A: I’m a very visual person, and I tend to get fed up with over-designed objects. All of my interiors are purchased purely because they are well-made and beautiful, not because they fit into a particular style.

The painting in the dining room is by a not-so-famous Dutch painter whose name I’ve forgotten; it’s called 83 Rainy Days, and I love it more every time I see it.

Q:  How do you feed your creativity?

A: I have a great admiration of H.C. Andersen’s beautiful old paper cuts. The poetic way they tell a story without the usage of words is an ongoing inspiration for me. Paper cuts have the greatest influence on all of my work.

Q: Give us your best advice for making your style work, no matter what changes are thrown at you in life.

A: Save your money and wait to buy the things you really love and want.

My home’s color scheme is from the UK painting company Farrow & Ball, and is a blend of classic and calm colors. The paint is expensive, but the matte look and the sophisticated shades of the colors are worth every penny. I’m right now saving up to have the living room painted in one of the new Farrow & Ball colors. I can’t wait!

Q: What was your goal for your son’s room? Are there changes in store as he grows?

A: When Herbert first had his own room, I made an effort to make it very child-friendly. I bought little boxes from IKEA, stuffed all his favorite things in them, and hung them as close to the floor as possible so that it was easy for him to grab his toys. I also bought the CD player from Muji that you can switch on and off by pulling a string; he spends hours playing his music.

One of my newest illustrations is called The World of… and is inspired by Herbert’s little world. He loves finding his favorite animals and the little magic creatures within the illustrations. I’ve placed the illustration above his bed and sometimes in the morning when he wakes up, I watch him from the doorway without him noticing me, and I can hear him say “Where is my tiger?” Then he points his little finger at the tiger in the illustration saying “Here is my tiger.” It makes me very happy to see him enjoy the illustration.

In a few months, he will have a little brother and they will someday share the room. I’m currently looking into having some sort of functional bunk bed made that can accommodate both children, and maybe work as a storage box for clothes and toys, as well.

Huxi will spend his first few months in the cot hanging above our bed. While we wait for his arrival, it holds all the little bits and bobs I have started collecting for him, like some Japanese baby bed linen and a pretty cashmere blanket.

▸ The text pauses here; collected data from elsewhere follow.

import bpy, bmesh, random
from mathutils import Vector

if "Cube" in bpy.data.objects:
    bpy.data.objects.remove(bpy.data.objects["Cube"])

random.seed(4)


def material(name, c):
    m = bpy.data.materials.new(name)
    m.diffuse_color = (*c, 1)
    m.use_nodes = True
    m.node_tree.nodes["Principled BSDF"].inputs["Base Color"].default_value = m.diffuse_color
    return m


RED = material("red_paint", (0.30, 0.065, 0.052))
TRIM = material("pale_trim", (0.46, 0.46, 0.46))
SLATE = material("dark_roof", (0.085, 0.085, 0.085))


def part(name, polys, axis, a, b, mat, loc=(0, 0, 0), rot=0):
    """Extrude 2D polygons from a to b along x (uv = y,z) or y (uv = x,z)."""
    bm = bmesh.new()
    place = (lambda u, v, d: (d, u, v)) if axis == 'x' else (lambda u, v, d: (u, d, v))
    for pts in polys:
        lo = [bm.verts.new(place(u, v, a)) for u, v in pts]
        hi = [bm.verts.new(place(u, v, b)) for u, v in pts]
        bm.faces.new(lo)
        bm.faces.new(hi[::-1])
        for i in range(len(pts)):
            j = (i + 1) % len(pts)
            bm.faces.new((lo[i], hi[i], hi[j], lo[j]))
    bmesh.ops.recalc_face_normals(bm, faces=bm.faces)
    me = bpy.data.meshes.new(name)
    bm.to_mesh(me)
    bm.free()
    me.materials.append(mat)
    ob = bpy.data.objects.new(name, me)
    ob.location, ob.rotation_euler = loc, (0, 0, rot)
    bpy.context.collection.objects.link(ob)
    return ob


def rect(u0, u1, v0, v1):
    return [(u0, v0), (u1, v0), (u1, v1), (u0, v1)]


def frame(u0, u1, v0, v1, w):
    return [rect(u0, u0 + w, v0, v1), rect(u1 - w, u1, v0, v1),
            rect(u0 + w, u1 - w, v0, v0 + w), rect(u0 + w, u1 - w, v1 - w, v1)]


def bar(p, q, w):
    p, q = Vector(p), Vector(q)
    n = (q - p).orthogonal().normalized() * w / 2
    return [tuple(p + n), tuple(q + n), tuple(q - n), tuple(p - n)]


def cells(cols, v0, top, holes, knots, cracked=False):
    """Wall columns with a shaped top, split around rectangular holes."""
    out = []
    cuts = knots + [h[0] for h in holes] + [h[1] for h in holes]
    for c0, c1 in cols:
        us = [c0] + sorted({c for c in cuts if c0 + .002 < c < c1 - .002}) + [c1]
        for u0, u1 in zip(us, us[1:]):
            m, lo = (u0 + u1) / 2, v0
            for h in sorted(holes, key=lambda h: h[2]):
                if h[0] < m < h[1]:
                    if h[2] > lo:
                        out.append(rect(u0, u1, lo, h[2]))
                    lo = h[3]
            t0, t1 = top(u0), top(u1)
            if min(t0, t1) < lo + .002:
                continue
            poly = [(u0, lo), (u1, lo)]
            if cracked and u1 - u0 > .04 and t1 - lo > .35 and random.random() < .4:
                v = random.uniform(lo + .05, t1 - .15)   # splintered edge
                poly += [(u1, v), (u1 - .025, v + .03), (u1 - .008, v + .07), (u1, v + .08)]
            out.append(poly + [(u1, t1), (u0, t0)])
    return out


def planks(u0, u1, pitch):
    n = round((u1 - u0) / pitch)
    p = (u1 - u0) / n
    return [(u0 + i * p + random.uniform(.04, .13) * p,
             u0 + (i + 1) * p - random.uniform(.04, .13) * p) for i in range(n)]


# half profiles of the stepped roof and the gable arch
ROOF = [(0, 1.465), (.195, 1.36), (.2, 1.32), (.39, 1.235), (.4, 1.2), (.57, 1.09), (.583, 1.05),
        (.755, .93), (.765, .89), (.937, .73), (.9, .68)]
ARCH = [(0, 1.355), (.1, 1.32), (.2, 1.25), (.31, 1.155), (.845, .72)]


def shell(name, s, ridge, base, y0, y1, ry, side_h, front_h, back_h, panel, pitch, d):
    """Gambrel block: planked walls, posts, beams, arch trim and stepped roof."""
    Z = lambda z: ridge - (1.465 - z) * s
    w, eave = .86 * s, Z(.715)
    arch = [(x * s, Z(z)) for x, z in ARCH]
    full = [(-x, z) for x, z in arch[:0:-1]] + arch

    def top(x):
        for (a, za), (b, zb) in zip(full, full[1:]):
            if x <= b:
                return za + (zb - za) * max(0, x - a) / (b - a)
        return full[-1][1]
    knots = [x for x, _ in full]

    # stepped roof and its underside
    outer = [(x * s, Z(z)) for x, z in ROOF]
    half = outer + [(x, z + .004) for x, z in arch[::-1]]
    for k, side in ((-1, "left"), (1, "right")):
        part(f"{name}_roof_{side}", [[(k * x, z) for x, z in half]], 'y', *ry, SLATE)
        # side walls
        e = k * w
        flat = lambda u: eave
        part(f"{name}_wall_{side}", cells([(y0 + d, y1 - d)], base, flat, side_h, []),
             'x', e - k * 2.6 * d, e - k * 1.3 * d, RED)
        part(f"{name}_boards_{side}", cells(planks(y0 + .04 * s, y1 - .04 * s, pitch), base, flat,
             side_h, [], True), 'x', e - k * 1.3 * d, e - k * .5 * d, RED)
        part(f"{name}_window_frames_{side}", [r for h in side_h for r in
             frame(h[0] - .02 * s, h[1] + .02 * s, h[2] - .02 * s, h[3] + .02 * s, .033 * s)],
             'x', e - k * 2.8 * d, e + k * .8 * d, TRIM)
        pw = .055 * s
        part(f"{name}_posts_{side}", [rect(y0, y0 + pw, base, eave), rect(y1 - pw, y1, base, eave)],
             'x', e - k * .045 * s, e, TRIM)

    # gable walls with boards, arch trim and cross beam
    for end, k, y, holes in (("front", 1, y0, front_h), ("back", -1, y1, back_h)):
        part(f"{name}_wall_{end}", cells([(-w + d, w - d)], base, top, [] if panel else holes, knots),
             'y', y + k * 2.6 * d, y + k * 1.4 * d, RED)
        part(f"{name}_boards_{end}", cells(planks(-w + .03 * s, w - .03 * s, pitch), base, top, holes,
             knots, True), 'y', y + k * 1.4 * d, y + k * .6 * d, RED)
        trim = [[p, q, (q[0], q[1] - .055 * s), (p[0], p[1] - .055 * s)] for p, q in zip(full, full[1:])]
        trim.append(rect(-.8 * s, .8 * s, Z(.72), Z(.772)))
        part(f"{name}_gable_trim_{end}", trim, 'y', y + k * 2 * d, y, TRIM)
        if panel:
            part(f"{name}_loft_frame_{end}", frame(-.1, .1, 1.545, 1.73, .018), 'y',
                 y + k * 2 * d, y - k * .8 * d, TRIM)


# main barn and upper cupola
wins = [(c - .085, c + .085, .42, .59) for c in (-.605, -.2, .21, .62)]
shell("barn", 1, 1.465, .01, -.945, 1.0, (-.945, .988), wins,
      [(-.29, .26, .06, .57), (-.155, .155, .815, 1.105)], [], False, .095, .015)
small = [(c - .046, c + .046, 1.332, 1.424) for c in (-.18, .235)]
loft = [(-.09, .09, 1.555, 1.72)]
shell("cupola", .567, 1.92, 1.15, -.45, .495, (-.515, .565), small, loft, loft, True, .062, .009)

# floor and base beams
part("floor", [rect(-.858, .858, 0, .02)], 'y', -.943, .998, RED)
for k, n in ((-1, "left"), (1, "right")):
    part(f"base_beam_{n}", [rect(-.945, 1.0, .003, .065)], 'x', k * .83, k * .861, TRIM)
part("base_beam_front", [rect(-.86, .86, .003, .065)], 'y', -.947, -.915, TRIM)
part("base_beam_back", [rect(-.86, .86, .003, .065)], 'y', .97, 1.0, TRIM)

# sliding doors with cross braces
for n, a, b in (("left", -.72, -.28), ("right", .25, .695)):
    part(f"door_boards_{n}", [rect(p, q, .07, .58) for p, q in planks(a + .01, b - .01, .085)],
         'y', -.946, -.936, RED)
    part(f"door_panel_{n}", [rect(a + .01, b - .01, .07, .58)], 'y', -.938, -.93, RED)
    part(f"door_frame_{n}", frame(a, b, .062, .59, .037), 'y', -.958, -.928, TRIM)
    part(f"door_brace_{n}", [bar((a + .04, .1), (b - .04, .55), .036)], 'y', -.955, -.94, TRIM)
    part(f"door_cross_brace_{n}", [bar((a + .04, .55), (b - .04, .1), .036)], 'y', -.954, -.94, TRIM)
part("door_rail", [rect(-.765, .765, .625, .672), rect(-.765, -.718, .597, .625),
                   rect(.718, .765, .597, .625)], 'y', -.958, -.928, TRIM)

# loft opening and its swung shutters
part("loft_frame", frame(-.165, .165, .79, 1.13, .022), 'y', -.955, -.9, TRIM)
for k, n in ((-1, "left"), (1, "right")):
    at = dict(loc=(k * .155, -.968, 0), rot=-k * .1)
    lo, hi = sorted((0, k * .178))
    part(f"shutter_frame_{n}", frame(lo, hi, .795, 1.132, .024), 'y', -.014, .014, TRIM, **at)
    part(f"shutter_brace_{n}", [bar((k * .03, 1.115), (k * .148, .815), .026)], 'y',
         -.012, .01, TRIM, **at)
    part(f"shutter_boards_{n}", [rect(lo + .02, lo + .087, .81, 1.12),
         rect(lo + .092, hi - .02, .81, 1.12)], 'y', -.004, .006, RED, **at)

Q:  Do you have a studio space at home for your art?

A: My studio is ten minutes away from home, thank God! I have tried working from home, and it doesn’t work for me; I can’t keep my focus.

I do have a lot of my own artwork in our home. I love each and every illustration I have ever made — not in a narcissistic way, but because they are each happy memories! Each illustration is inspired by a beautiful fairy tale or a person close to me.

Q: What’s your favorite way to spend time in your home?

A: At the moment I’m very much into the TV drama The Good Wife, by Ridley and Tony Scott.

I love the dark Scandinavian winter nights, when all the candles in the flat are lit, Herbert is asleep and snoring in his little bed, the dogs are splashed out on the sofa, my husband and I are drinking great coffee — my husband is obsessed with good quality coffee! — and watching The Good Wife.

Q: Tell us what’s on your wish list, either for your home or for you personally.

A: A romantic trip to Paris with my love, Mark, and textiles from the web shop Fabricworm to create bed linen for our new baby.

Thank you so much, Mia-Louise, for sharing your space with us. Your work does remind me of fairy tales, so I’m sending many wishes for your own happily ever after!


I love that little baby cot hanging from the ceiling above Mia-Louise and Mark’s bed. It’s such a brilliant and stylish space-saver, isn’t it? Tell me, friends: Did you ever think black and white could feel so warm?

P.S. — If you’d like to share your home with us in my Living With Kids series, drop me a note. I’d love to hear from you!